Nanostructure of organic solar cell materials revealed
Using a soft X-ray microscope, a Japanese research team has examined the nanostructure of organic solar cells and discovered that different molecules are intermixed in each molecular domain.
This discovery is expected to reveal the energy conversion mechanism in organic solar cells and thereby facilitate the establishment of guidelines to design high efficiency organic solar cells.
Bulk heterojunction organic solar cells are characterized by their high energy conversion efficiency. In order to improve the efficiency of cells, it had been thought to be important up until now to have a clean interface between a polymer material and a single molecular domain of a fullerene.
However, when the researchers carefully examined the domain structure of cell materials that were optimized for energy conversion efficiency using a new methodology involving a soft X-ray microscope, they found that different molecules were intermixed in each molecular domain.
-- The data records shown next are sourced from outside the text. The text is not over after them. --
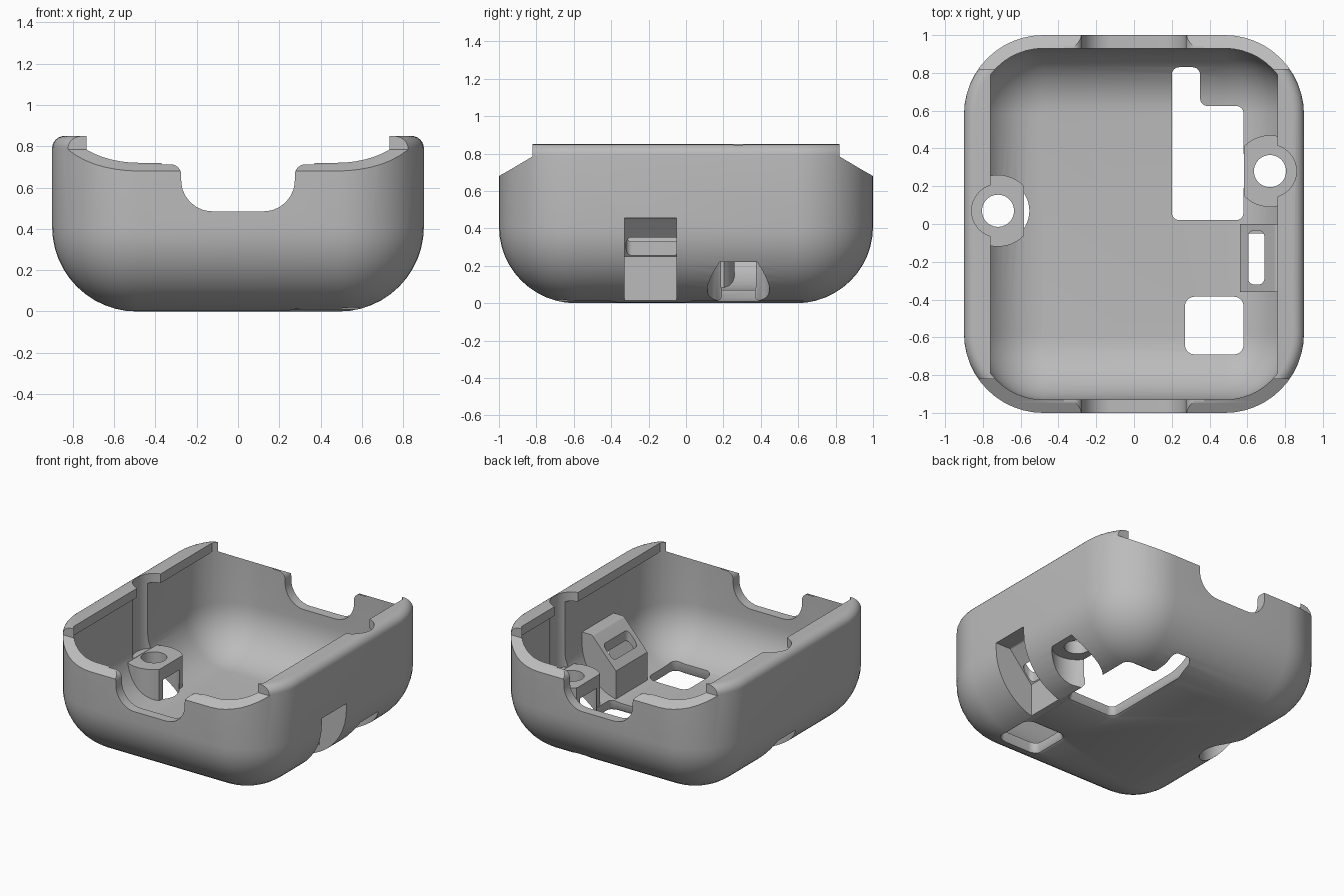
import bpy, bmesh, math
from mathutils import Vector

cube = bpy.data.objects.get("Cube")
if cube:
    bpy.data.objects.remove(cube, do_unlink=True)

grey = bpy.data.materials.new("matte_grey")
grey.use_nodes = True
colour = (0.5, 0.5, 0.5, 1)
grey.diffuse_color = colour
for node in grey.node_tree.nodes:
    if node.type == 'BSDF_PRINCIPLED':
        node.inputs["Base Color"].default_value = colour


def loft(name, rings):
    """Closed solid through rings of equal point count."""
    bm = bmesh.new()
    loops = [[bm.verts.new(p) for p in ring] for ring in rings]
    n = len(loops[0])
    for a, b in zip(loops, loops[1:]):
        for i in range(n):
            j = (i + 1) % n
            bm.faces.new((a[i], a[j], b[j], b[i]))
    bm.faces.new(loops[0][::-1])
    bm.faces.new(loops[-1])
    bmesh.ops.recalc_face_normals(bm, faces=bm.faces[:])
    mesh = bpy.data.meshes.new(name)
    bm.to_mesh(mesh)
    bm.free()
    mesh.materials.append(grey)
    obj = bpy.data.objects.new(name, mesh)
    bpy.context.collection.objects.link(obj)
    return obj


def round_poly(corners, steps=8):
    """Counter-clockwise outline from (u, v, radius) corners."""
    out = []
    for i, (u, v, r) in enumerate(corners):
        p = Vector((u, v))
        if r == 0:
            out.append(p)
            continue
        a = (Vector(corners[i - 1][:2]) - p).normalized()
        b = (Vector(corners[(i + 1) % len(corners)][:2]) - p).normalized()
        half = a.angle(b) / 2
        c = p + (a + b).normalized() * r / math.sin(half)
        d = r / math.tan(half)
        start, end = p + a * d - c, p + b * d - c
        for k in range(steps + 1):
            out.append(c + start.lerp(end, k / steps).normalized() * r)
    return out


def rect(u0, u1, v0, v1, r=0):
    return round_poly([(u0, v0, r), (u1, v0, r), (u1, v1, r), (u0, v1, r)])


def circle(cx, cy, r, n=48):
    return [Vector((cx + r * math.cos(t), cy + r * math.sin(t)))
            for t in (2 * math.pi * k / n for k in range(n))]


def prism(name, outline, lo, hi, axis='z', flare=0):
    """Extrude an outline along an axis, optionally flared around the underside."""
    def ring(w, grow):
        pts = []
        for i, p in enumerate(outline):
            t = (outline[(i + 1) % len(outline)] - outline[i - 1]).normalized()
            q = p + Vector((t.y, -t.x)) * grow
            pts.append({'z': (q.x, q.y, w), 'y': (q.x, w, q.y), 'x': (w, q.x, q.y)}[axis])
        return pts
    levels = [(lo, 0), (hi, 0)]
    if flare:
        levels = [(lo, flare), (0, flare), (flare * 0.3, flare * 0.4), (flare, 0), (hi, 0)]
    return loft(name, [ring(w, g) for w, g in levels])


def bowl(name, hx, hy, z0, z1, r, top_r=0, steps=12):
    """Rounded box with a filleted bottom and optional rounded top edge."""
    levels = []
    for k in range(steps + 1):
        t = math.pi / 2 * k / steps
        levels.append((r * (1 - math.sin(t)), z0 + r * (1 - math.cos(t))))
    if top_r:
        for k in range(7):
            t = math.pi / 2 * k / 6
            levels.append((top_r * (1 - math.cos(t)), z1 - top_r + top_r * math.sin(t)))
    else:
        levels.append((0, z1))
    rings = []
    for inset, z in levels:
        x, y, c = hx - inset, hy - inset, r + 0.01 - inset
        pts = []
        for q, (sx, sy) in enumerate([(1, 1), (-1, 1), (-1, -1), (1, -1)]):
            for k in range(steps + 1):
                t = math.pi / 2 * (q + k / steps)
                pts.append((sx * (x - c) + c * math.cos(t), sy * (y - c) + c * math.sin(t), z))
        rings.append(pts)
    return loft(name, rings)


def cut(target, cutter):
    mod = target.modifiers.new("cut", 'BOOLEAN')
    mod.operation = 'DIFFERENCE'
    mod.solver = 'EXACT'
    mod.object = cutter
    bpy.context.view_layer.objects.active = target
    bpy.ops.object.modifier_apply(modifier=mod.name)
    bpy.data.objects.remove(cutter, do_unlink=True)


shell = bowl("case_shell", 0.9, 1.0, 0, 0.85, 0.41, top_r=0.06)
cavity = bowl("cavity", 0.83, 0.93, 0.07, 1.1, 0.34)
bosses = [(-1, 0.07), (1, 0.28)]

# Side lips, screw bosses and port housing are left out of the cavity
for s in (-1, 1):
    x0, x1 = sorted((s * 0.76, s * 1.1))
    cut(cavity, prism("lip", rect(x0, x1, -0.85, 0.85), 0.784, 1.2))
for s, y in bosses:
    outline = [Vector((s * max(p.x, 0.583), p.y)) for p in circle(0.72, y, 0.19)]
    cut(cavity, prism("screw_boss", outline, -0.1, 0.31))
housing = round_poly([(0.56, -0.1, 0), (1.1, -0.1, 0), (1.1, 0.49, 0),
                      (0.75, 0.49, 0.03), (0.56, 0.28, 0)])
cut(cavity, prism("port_housing", housing, -0.36, 0, 'y'))
cut(shell, cavity)

# Sloping rims at both ends
for s in (-1, 1):
    rim = [(0.82, 1.2), (0.82, 0.785), (0.95, 0.708), (1.0, 0.68), (1.2, 0.6), (1.2, 1.2)]
    cut(shell, prism("rim_cut", [Vector((s * y, z)) for y, z in rim], -1.2, 1.2, 'x'))

# Strap notches in the end walls
notch = round_poly([(0.37, 1.2, 0), (-0.37, 1.2, 0), (-0.37, 0.712, 0), (-0.275, 0.712, 0.05),
                    (-0.275, 0.485, 0.15), (0.275, 0.485, 0.15), (0.275, 0.712, 0.05),
                    (0.37, 0.712, 0)])
cut(shell, prism("notch", notch, -1.2, 1.2, 'y'))

# Port recess with its slot
recess = round_poly([(0.6, -0.2, 0), (1.2, -0.2, 0), (1.2, 0.455, 0), (0.78, 0.455, 0.02),
                     (0.6, 0.25, 0)])
cut(shell, prism("port_recess", recess, -0.33, -0.05, 'y'))
cut(shell, prism("port_slot", rect(0.605, 0.69, -0.32, -0.035, 0.03), 0.1, 0.6))

# Floor openings
cut(shell, prism("square_opening", rect(0.27, 0.58, -0.69, -0.385, 0.05), -0.1, 0.3, flare=0.03))
window = round_poly([(0.2, 0.02, 0.04), (0.58, 0.02, 0.04), (0.58, 0.625, 0.04),
                     (0.35, 0.625, 0.04), (0.35, 0.83, 0.04), (0.2, 0.83, 0.04)])
cut(shell, prism("stepped_opening", window, -0.1, 0.3, flare=0.03))

# Counterbore, screw hole and driver access at each boss
for s, y in bosses:
    cut(shell, prism("counterbore", circle(s * 0.72, y, 0.166), -0.1, 0.22, flare=0.02))
    cut(shell, prism("screw_hole", circle(s * 0.72, y, 0.085), 0.1, 0.4))
    cut(shell, prism("driver_access", circle(s * 0.72, y, 0.14), 0.312, 1.2))

# Smooth shading with crisp cut edges
bpy.ops.object.select_all(action='DESELECT')
shell.select_set(True)
bpy.context.view_layer.objects.active = shell
bpy.ops.object.shade_smooth_by_angle(angle=math.radians(32))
In other words, they found that cells with a “dirty” interface have superior performance to those with a “clean” interface. This new discovery defies the common understanding of the energy conversion mechanism.
These results were published on April 16, 2014 in the online version of Applied Physics Express, a journal issued by the Japan Society of Applied Physics.
Mikiko Tanifuji | Research SEA News
Lawrence Livermore researchers develop efficient method to produce nanoporous metals
26.11.2014 | DOE/Lawrence Livermore National Laboratory
UO-industry collaboration points to improved nanomaterials
21.11.2014 | University of Oregon
21.11.2014 | Event News
13.11.2014 | Event News
12.11.2014 | Event News
26.11.2014 | Trade Fair News
26.11.2014 | Life Sciences
26.11.2014 | Power and Electrical Engineering